## EXERCISE REQUIREMENTS
Please return each of the entries below exactly as they appear.
** SOURCE RECORDS follows **
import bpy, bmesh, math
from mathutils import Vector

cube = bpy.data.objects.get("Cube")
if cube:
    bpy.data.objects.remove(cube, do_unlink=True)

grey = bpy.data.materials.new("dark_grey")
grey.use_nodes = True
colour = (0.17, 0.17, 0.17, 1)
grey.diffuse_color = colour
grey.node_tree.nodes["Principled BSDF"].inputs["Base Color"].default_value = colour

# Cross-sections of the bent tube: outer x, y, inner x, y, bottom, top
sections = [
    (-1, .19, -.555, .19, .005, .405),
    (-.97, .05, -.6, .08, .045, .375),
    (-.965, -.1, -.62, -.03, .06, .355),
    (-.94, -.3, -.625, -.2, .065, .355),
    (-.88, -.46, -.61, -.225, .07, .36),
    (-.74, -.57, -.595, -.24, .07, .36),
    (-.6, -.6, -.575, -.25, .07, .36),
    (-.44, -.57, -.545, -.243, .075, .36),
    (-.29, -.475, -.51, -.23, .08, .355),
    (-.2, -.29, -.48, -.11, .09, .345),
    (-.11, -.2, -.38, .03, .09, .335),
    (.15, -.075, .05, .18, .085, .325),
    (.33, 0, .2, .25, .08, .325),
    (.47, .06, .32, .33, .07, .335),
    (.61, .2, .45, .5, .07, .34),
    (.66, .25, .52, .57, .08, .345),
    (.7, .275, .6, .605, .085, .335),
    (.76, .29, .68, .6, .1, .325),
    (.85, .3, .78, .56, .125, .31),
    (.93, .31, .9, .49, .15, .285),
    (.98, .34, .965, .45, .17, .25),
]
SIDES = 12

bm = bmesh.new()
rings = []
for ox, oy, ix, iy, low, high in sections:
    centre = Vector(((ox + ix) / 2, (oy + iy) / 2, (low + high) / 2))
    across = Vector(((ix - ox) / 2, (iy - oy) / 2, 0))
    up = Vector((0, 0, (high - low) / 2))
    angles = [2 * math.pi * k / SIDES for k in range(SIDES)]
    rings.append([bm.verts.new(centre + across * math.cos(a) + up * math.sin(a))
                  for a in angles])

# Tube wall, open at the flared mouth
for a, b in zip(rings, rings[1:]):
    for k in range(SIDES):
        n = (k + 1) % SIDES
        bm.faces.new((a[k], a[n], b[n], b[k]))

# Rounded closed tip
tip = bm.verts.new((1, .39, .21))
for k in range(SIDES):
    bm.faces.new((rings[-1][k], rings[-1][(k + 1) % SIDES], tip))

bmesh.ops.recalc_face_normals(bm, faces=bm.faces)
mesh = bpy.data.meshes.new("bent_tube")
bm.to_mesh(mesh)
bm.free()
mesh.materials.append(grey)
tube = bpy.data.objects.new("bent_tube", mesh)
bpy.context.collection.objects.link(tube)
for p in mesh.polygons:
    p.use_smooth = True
** End of SOURCE RECORDS **
## RESULT
import bpy, bmesh, math
from mathutils import Vector

cube = bpy.data.objects.get("Cube")
if cube:
    bpy.data.objects.remove(cube, do_unlink=True)

grey = bpy.data.materials.new("dark_grey")
grey.use_nodes = True
colour = (0.17, 0.17, 0.17, 1)
grey.diffuse_color = colour
grey.node_tree.nodes["Principled BSDF"].inputs["Base Color"].default_value = colour

# Cross-sections of the bent tube: outer x, y, inner x, y, bottom, top
sections = [
    (-1, .19, -.555, .19, .005, .405),
    (-.97, .05, -.6, .08, .045, .375),
    (-.965, -.1, -.62, -.03, .06, .355),
    (-.94, -.3, -.625, -.2, .065, .355),
    (-.88, -.46, -.61, -.225, .07, .36),
    (-.74, -.57, -.595, -.24, .07, .36),
    (-.6, -.6, -.575, -.25, .07, .36),
    (-.44, -.57, -.545, -.243, .075, .36),
    (-.29, -.475, -.51, -.23, .08, .355),
    (-.2, -.29, -.48, -.11, .09, .345),
    (-.11, -.2, -.38, .03, .09, .335),
    (.15, -.075, .05, .18, .085, .325),
    (.33, 0, .2, .25, .08, .325),
    (.47, .06, .32, .33, .07, .335),
    (.61, .2, .45, .5, .07, .34),
    (.66, .25, .52, .57, .08, .345),
    (.7, .275, .6, .605, .085, .335),
    (.76, .29, .68, .6, .1, .325),
    (.85, .3, .78, .56, .125, .31),
    (.93, .31, .9, .49, .15, .285),
    (.98, .34, .965, .45, .17, .25),
]
SIDES = 12

bm = bmesh.new()
rings = []
for ox, oy, ix, iy, low, high in sections:
    centre = Vector(((ox + ix) / 2, (oy + iy) / 2, (low + high) / 2))
    across = Vector(((ix - ox) / 2, (iy - oy) / 2, 0))
    up = Vector((0, 0, (high - low) / 2))
    angles = [2 * math.pi * k / SIDES for k in range(SIDES)]
    rings.append([bm.verts.new(centre + across * math.cos(a) + up * math.sin(a))
                  for a in angles])

# Tube wall, open at the flared mouth
for a, b in zip(rings, rings[1:]):
    for k in range(SIDES):
        n = (k + 1) % SIDES
        bm.faces.new((a[k], a[n], b[n], b[k]))

# Rounded closed tip
tip = bm.verts.new((1, .39, .21))
for k in range(SIDES):
    bm.faces.new((rings[-1][k], rings[-1][(k + 1) % SIDES], tip))

bmesh.ops.recalc_face_normals(bm, faces=bm.faces)
mesh = bpy.data.meshes.new("bent_tube")
bm.to_mesh(mesh)
bm.free()
mesh.materials.append(grey)
tube = bpy.data.objects.new("bent_tube", mesh)
bpy.context.collection.objects.link(tube)
for p in mesh.polygons:
    p.use_smooth = True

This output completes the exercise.